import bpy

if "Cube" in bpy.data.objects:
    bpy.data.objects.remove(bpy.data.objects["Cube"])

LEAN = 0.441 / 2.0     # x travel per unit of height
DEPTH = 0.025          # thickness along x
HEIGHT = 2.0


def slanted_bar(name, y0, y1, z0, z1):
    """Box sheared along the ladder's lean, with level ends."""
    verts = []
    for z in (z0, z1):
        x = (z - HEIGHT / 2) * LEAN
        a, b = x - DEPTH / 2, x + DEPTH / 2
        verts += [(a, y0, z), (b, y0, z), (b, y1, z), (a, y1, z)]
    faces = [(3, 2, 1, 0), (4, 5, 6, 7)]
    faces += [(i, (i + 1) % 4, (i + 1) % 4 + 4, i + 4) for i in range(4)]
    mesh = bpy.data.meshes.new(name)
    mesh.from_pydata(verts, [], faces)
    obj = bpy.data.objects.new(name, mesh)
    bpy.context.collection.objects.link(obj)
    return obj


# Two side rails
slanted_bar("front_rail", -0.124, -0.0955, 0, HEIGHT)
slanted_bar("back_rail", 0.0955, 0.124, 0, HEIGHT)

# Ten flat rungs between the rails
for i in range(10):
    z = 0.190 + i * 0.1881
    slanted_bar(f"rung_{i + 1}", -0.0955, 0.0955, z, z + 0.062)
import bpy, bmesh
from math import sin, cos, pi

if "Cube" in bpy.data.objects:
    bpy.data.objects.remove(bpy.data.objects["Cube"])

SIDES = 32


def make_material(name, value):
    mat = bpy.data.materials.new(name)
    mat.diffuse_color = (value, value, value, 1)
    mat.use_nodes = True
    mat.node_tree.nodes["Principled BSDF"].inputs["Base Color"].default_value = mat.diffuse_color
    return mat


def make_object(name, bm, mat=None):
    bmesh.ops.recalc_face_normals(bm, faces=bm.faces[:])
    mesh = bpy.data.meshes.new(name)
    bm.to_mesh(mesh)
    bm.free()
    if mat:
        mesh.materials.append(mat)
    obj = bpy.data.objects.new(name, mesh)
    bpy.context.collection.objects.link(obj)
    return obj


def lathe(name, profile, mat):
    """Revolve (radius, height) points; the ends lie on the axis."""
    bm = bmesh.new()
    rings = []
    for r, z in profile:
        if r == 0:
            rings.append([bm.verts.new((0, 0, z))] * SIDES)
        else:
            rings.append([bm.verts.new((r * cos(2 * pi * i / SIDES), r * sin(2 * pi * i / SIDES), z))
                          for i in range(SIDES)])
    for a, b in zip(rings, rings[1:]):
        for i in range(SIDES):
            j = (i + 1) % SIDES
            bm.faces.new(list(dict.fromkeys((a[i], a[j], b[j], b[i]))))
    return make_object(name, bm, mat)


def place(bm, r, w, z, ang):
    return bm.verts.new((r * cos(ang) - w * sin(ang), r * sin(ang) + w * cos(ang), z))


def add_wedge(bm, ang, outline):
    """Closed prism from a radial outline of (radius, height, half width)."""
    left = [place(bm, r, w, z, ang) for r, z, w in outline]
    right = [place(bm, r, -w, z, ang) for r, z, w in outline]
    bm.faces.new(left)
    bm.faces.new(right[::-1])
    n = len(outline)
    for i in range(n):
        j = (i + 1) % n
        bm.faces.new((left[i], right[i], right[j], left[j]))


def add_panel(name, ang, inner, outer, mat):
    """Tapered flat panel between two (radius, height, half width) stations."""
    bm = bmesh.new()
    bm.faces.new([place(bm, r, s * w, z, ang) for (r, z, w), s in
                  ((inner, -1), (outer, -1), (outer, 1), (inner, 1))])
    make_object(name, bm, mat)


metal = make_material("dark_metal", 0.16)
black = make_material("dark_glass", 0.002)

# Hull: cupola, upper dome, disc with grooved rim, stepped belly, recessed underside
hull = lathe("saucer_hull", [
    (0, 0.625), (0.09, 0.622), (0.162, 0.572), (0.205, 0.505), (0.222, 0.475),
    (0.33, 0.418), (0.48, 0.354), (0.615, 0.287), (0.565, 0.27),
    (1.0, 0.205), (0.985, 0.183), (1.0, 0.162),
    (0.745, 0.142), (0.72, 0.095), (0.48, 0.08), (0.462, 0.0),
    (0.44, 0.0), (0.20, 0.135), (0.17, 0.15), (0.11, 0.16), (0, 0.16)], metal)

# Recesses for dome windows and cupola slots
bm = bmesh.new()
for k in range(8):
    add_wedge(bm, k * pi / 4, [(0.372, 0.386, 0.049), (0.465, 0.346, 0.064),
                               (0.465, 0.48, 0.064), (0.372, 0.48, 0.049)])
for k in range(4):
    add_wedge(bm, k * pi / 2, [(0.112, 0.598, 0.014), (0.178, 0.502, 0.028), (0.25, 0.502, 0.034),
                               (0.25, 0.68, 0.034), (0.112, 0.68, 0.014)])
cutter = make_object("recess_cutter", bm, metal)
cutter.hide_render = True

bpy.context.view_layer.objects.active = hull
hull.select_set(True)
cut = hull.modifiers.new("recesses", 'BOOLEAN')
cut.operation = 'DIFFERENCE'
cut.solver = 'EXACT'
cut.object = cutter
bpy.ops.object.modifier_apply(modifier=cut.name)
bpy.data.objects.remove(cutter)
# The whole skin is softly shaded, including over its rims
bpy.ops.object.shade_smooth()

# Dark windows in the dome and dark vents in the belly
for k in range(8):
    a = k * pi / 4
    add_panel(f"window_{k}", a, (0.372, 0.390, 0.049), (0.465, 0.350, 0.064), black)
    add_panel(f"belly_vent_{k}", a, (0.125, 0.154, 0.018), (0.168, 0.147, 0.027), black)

▬▬▬▬▬▬

WHAT YOU SHOULD DO: For each line above that includes the word "SIDES", make a copy of that line.

RESPONSE:
SIDES = 32
            rings.append([bm.verts.new((0, 0, z))] * SIDES)
            rings.append([bm.verts.new((r * cos(2 * pi * i / SIDES), r * sin(2 * pi * i / SIDES), z))
                          for i in range(SIDES)])
        for i in range(SIDES):
            j = (i + 1) % SIDES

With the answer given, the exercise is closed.